* What to do *
The expected output is each line in the data below that includes the string "None".

* Data for this task *
==*==

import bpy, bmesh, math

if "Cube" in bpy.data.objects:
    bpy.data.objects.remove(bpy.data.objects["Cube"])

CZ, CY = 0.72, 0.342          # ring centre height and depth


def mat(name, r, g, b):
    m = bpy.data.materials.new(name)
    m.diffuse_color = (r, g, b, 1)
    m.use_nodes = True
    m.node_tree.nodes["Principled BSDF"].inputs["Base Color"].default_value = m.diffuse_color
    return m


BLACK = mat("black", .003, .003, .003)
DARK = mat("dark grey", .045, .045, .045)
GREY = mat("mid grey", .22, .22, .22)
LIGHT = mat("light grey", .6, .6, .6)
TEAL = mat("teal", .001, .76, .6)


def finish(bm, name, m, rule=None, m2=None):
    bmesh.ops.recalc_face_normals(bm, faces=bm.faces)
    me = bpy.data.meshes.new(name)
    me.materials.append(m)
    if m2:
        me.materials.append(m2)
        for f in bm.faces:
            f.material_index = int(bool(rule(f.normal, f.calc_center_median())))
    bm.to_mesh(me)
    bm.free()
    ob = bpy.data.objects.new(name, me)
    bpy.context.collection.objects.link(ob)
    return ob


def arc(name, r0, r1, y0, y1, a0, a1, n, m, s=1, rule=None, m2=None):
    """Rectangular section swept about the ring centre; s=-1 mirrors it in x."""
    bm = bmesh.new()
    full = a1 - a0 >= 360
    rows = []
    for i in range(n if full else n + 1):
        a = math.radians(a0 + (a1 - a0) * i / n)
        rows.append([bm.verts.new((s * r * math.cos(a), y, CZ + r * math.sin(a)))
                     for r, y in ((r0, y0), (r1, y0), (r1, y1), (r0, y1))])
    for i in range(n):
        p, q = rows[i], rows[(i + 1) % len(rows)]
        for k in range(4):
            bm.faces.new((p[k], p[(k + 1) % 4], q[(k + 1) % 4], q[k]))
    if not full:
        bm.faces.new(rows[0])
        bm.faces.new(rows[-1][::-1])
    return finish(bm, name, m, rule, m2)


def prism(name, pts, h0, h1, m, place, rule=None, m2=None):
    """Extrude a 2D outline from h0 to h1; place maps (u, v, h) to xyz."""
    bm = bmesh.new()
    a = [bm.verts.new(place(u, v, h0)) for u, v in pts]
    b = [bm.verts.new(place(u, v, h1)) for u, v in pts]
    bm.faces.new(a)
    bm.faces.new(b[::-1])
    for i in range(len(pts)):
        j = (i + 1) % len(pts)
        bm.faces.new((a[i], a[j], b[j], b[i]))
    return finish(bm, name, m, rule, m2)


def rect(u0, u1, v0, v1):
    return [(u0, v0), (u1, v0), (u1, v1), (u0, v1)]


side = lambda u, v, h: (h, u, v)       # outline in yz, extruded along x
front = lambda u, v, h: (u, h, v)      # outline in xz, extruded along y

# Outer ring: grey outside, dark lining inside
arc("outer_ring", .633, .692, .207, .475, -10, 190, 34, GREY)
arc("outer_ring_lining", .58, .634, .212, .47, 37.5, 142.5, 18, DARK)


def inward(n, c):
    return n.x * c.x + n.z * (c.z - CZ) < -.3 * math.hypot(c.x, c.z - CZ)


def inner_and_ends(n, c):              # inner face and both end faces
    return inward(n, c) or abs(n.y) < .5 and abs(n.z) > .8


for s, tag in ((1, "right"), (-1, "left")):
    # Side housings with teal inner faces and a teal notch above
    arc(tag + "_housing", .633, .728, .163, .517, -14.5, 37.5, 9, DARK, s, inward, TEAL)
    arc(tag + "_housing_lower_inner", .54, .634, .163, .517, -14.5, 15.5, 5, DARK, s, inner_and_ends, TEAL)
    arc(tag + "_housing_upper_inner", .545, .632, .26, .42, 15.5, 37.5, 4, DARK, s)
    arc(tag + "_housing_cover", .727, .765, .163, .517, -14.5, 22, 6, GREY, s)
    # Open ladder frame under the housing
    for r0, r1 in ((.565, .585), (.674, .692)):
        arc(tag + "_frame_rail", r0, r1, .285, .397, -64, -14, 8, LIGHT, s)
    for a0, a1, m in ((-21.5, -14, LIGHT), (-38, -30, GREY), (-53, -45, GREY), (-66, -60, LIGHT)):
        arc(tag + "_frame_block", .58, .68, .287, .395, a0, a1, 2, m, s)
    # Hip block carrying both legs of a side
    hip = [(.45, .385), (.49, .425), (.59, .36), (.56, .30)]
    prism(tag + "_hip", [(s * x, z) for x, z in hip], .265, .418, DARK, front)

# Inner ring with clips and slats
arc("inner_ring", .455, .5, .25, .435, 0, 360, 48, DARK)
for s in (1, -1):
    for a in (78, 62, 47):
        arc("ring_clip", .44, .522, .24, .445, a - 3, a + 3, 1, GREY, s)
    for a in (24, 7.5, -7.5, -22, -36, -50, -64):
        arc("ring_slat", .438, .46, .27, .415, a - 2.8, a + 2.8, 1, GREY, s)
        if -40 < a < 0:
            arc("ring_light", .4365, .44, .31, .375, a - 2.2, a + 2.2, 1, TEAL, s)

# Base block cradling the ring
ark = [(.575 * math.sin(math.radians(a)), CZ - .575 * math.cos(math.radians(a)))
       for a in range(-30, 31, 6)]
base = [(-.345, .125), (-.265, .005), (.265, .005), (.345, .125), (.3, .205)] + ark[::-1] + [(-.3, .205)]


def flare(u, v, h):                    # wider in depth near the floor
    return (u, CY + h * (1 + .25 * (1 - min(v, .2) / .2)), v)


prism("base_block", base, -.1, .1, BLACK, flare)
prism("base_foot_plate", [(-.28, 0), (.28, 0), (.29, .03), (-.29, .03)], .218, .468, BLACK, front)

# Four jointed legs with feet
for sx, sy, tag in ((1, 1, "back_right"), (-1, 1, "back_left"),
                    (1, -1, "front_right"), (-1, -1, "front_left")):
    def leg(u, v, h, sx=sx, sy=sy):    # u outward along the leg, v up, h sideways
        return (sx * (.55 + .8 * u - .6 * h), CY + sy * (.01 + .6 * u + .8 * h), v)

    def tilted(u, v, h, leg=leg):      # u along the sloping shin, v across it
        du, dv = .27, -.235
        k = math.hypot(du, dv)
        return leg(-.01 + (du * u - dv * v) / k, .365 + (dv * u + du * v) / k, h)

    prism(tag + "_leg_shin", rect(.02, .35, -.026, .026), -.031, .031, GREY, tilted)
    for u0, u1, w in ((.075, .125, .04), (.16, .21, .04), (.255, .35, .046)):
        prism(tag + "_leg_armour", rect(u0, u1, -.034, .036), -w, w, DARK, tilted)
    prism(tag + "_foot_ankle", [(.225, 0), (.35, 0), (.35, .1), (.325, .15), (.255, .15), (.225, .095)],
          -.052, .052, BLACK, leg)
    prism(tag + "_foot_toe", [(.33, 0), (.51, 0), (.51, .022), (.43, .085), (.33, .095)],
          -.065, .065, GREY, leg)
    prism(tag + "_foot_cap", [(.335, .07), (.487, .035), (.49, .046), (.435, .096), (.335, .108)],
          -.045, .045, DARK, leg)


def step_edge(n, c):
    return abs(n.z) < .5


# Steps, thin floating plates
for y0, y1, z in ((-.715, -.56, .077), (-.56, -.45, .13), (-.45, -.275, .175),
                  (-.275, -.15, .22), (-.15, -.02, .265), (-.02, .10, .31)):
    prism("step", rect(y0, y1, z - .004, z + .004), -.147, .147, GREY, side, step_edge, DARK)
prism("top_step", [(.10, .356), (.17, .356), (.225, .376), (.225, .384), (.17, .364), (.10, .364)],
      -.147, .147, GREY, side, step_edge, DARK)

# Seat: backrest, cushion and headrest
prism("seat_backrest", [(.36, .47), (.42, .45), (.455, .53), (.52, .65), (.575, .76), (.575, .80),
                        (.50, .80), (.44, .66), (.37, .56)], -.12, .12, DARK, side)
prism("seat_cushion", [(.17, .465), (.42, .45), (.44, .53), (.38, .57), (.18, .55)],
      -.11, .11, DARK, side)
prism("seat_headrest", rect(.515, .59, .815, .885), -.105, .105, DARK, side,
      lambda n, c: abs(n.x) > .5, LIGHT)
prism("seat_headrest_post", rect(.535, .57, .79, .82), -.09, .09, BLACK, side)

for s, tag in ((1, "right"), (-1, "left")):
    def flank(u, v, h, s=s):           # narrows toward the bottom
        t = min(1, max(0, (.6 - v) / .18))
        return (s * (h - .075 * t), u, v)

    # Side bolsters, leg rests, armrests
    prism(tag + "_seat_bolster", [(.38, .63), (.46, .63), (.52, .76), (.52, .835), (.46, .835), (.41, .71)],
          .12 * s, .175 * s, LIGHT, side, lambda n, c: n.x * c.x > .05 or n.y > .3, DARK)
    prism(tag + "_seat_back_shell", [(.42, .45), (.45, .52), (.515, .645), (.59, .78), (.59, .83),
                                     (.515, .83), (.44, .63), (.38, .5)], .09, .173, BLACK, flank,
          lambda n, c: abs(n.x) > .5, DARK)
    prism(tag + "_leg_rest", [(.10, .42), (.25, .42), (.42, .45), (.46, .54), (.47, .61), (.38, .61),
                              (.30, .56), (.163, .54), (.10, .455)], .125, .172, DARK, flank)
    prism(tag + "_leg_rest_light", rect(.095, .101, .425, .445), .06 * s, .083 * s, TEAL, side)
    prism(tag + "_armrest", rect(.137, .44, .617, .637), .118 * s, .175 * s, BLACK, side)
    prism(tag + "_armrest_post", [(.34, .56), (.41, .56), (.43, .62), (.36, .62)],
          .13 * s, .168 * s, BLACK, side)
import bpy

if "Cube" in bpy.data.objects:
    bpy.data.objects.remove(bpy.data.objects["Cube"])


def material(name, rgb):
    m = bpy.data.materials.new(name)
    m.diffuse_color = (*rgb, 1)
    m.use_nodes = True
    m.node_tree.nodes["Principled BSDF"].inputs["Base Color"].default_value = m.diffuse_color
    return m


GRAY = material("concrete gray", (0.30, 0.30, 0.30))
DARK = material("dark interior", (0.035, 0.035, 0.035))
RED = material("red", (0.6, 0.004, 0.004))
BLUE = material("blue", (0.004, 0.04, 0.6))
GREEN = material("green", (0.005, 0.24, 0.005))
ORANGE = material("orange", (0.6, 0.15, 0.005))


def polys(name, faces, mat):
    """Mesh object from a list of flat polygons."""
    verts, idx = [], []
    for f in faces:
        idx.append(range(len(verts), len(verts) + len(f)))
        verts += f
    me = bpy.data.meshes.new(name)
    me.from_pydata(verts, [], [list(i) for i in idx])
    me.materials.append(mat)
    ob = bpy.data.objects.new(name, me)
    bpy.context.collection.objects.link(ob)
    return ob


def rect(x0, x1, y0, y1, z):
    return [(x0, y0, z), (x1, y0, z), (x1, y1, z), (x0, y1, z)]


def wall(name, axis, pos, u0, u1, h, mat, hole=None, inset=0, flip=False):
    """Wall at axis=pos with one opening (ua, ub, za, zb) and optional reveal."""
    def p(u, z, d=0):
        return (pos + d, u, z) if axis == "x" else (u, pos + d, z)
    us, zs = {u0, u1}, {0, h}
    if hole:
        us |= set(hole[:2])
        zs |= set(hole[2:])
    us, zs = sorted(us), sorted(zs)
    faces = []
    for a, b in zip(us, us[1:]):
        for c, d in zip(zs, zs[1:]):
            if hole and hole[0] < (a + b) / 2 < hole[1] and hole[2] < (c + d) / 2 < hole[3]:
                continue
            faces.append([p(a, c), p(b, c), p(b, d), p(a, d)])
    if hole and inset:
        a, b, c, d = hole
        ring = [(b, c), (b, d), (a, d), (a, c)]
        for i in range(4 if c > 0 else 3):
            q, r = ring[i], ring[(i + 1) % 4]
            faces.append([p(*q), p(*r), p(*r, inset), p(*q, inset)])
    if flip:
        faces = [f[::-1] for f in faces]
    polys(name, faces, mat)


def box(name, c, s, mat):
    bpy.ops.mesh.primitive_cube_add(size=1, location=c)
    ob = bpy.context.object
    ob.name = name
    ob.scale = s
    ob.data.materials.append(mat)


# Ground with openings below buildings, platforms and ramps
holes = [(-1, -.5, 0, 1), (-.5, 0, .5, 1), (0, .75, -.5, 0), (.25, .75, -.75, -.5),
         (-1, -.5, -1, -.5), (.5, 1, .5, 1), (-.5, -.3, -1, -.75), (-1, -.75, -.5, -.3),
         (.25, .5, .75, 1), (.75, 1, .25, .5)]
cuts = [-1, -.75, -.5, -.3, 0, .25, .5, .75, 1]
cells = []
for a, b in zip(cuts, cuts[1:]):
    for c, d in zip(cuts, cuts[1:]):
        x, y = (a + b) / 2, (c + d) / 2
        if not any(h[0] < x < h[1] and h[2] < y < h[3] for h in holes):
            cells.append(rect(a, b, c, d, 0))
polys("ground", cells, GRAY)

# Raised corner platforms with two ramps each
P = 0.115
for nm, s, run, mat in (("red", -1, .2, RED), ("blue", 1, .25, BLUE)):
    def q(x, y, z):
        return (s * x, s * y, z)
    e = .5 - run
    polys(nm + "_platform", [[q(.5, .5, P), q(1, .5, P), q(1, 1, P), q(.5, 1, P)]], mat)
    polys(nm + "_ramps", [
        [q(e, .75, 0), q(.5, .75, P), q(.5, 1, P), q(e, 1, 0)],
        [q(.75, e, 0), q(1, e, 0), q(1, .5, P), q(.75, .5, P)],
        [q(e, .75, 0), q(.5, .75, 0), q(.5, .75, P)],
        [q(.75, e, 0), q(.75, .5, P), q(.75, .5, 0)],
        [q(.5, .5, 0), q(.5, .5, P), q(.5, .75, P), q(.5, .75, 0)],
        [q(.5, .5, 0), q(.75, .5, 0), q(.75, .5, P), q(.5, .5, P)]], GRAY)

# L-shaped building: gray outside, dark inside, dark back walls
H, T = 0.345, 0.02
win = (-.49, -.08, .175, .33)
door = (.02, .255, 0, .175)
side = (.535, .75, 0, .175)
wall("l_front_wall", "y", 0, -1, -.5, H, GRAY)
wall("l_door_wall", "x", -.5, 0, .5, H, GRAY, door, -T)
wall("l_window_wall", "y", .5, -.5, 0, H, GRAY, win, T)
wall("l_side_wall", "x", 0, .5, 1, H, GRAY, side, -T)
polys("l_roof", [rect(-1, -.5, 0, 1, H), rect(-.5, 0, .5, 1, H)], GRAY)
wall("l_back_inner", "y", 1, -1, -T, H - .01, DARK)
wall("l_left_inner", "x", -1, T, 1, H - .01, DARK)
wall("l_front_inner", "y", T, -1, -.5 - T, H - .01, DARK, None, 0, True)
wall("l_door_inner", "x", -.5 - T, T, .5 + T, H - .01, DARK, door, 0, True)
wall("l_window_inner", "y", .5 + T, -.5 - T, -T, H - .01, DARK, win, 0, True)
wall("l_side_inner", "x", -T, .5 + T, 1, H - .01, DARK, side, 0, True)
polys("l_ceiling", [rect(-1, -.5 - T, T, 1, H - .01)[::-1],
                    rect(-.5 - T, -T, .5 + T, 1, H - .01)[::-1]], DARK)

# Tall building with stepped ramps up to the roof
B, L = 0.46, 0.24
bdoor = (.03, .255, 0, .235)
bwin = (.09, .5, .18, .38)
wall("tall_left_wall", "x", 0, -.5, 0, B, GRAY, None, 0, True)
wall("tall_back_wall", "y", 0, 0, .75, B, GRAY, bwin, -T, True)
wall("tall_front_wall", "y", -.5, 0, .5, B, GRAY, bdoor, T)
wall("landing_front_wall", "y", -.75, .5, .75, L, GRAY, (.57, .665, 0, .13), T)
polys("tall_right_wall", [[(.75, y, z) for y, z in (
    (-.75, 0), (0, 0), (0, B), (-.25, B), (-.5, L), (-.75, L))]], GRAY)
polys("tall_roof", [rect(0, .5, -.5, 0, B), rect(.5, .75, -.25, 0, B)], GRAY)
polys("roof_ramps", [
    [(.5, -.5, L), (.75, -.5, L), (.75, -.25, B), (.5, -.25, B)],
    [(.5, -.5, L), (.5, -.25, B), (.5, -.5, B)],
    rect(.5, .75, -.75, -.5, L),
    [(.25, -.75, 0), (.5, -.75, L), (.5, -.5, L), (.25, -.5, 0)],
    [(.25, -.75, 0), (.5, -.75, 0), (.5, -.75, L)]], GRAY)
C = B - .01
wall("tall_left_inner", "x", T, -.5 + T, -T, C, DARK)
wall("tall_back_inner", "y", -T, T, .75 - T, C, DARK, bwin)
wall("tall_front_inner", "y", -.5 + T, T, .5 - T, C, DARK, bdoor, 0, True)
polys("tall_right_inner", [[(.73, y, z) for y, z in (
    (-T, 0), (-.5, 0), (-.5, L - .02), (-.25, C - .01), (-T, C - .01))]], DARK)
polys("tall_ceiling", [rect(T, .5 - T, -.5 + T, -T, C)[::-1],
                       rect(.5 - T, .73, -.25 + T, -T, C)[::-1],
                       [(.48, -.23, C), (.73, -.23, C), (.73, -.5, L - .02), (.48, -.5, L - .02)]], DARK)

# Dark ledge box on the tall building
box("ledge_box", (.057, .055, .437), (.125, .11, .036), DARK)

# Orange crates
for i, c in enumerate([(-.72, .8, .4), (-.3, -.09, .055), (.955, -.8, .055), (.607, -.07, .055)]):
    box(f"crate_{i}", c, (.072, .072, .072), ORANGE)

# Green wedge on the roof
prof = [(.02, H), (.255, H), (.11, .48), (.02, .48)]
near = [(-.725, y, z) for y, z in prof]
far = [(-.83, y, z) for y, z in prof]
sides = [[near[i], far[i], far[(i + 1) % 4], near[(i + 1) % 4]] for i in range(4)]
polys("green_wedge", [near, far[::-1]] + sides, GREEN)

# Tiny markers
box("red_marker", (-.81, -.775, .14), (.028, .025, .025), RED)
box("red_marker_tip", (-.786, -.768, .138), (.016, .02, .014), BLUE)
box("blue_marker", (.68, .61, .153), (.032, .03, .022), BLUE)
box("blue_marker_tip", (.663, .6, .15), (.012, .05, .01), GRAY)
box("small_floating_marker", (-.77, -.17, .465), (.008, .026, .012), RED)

==*==

* Expected output *
def finish(bm, name, m, rule=None, m2=None):
def arc(name, r0, r1, y0, y1, a0, a1, n, m, s=1, rule=None, m2=None):
def prism(name, pts, h0, h1, m, place, rule=None, m2=None):
def wall(name, axis, pos, u0, u1, h, mat, hole=None, inset=0, flip=False):
wall("l_front_inner", "y", T, -1, -.5 - T, H - .01, DARK, None, 0, True)
wall("tall_left_wall", "x", 0, -.5, 0, B, GRAY, None, 0, True)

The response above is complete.